The agreement would be effective from December 1, said Simo Lushaba, head of the intervention team appointed by Telecommunications and Postal Minister Siyabonga Cwele and Finance Minister Nhlanhla Nene.
The agreement would be implemented immediately, subject to cash flow.
"The SA Postal and Allied Workers&39; Union (Sapawu) and the Democratic Postal and Communications Union (Depacu)... have agreed to an increase of 6.5 percent for the bargaining unit," he said.
Sapawu and Depacu represented 61 percent of employees at bargaining level.
Part of the agreement involved converting part-time and casual employees to full-time employees from December 1, with full benefits becoming effective on April 1, 2015. The full conversion would be completed within 24 months.
"However, following concerted and single-minded efforts by all relevant stakeholders... the Communication Workers Union (CWU), which represents 39 percent of the employees in the bargaining unit, has stuck to the demand of a 7.5 percent increase," said Lushaba.
The CWU wanted the increase implemented immediately and backdated to April 2014. It further wanted backdated portions to be paid for January, February and March 2015.
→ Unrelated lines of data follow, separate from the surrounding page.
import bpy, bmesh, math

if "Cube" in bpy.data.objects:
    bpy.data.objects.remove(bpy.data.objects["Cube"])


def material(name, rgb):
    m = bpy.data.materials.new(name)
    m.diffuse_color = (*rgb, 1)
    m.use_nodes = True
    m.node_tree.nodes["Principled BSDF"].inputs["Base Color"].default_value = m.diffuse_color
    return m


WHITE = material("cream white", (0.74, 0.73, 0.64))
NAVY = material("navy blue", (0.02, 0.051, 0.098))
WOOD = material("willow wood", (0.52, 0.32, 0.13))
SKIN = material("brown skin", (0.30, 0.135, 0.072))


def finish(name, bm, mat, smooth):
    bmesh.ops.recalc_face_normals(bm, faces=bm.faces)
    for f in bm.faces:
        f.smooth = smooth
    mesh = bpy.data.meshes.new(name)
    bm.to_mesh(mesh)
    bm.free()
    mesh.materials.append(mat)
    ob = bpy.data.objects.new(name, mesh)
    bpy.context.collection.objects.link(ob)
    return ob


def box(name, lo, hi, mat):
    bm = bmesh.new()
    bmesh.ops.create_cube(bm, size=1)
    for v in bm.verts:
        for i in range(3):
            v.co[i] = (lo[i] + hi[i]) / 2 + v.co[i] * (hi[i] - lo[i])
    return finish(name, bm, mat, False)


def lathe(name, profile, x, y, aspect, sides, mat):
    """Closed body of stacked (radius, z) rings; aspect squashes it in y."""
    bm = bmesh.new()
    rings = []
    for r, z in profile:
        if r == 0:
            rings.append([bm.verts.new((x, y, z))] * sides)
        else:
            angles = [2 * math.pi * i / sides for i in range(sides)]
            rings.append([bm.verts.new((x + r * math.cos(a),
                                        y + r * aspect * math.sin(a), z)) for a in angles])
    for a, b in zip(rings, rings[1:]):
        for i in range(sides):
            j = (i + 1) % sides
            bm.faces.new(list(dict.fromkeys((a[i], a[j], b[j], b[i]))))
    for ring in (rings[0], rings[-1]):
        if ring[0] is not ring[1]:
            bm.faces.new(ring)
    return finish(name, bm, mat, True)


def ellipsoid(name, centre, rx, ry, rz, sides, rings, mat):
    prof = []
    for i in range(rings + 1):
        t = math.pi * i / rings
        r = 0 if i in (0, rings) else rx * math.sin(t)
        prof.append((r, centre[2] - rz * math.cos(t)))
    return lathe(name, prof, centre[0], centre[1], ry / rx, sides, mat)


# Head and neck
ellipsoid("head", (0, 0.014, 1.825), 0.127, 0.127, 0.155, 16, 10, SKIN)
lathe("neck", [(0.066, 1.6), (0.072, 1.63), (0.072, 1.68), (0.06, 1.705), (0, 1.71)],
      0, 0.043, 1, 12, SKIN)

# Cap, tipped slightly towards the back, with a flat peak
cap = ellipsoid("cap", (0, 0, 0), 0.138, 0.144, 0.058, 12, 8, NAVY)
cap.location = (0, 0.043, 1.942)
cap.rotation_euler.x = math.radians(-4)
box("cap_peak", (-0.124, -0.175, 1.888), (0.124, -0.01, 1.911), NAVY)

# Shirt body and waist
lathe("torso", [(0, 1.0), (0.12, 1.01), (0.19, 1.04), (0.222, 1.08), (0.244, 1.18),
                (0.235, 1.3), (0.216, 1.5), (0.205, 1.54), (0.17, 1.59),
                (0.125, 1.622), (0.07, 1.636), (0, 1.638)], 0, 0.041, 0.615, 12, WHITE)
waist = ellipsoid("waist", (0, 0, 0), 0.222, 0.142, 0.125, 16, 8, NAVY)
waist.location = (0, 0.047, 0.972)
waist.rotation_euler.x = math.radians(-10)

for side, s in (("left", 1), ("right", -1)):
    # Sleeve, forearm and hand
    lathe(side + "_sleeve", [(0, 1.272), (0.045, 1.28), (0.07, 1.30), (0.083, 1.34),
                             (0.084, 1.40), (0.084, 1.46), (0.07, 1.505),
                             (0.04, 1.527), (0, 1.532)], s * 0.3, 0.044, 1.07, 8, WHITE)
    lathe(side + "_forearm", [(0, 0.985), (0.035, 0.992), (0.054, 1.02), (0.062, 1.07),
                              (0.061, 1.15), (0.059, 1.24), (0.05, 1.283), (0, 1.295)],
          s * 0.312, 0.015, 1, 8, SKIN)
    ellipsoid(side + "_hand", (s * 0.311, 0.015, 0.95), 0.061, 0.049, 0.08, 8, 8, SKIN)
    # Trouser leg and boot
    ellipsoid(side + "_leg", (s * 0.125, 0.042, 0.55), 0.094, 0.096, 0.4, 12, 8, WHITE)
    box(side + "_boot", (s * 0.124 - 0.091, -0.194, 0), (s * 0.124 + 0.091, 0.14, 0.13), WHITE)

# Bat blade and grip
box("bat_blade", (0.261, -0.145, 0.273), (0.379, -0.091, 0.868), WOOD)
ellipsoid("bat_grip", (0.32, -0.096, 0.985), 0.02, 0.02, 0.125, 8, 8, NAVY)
"They have rejected all the conditions which are inextricably linked to the financial position in which the SA Post Office finds itself," Lushaba said.
"The post office cannot afford these demands and [the] ability to meet even the agreed increases depends on restoration of stable operations, recovery, and turnaround of operations.
"We believe that it will be irresponsible for the leadership of the organisation to accede to demands made by the CWU owing to our current financial position.
"Given our current cash flow scenario, it is absolutely impossible to agree on any guarantees, hence the conditions around our agreement with the other unions," Lushaba said.
Cwele and Nene&39;s intervention allowed Sapo to become a 21st century service provider, he said.
"We urge all the remaining employees to return to work immediately so as to proceed with the task of rebuilding the SA Post Office," Lushaba said.
"Failure to heed this call will result in the implementation of the HR dismissal procedures with effect from Monday, November 24."
The major mail sorting centres in Gauteng hardest hit by the strike, Witpos and Tshwane Mail, were 100 percent staffed and operational.
The Polokwane and Welkom mail sorting centres had also resumed operations.
However, the Germiston and OR Tambo mail centre were not yet back to full capacity.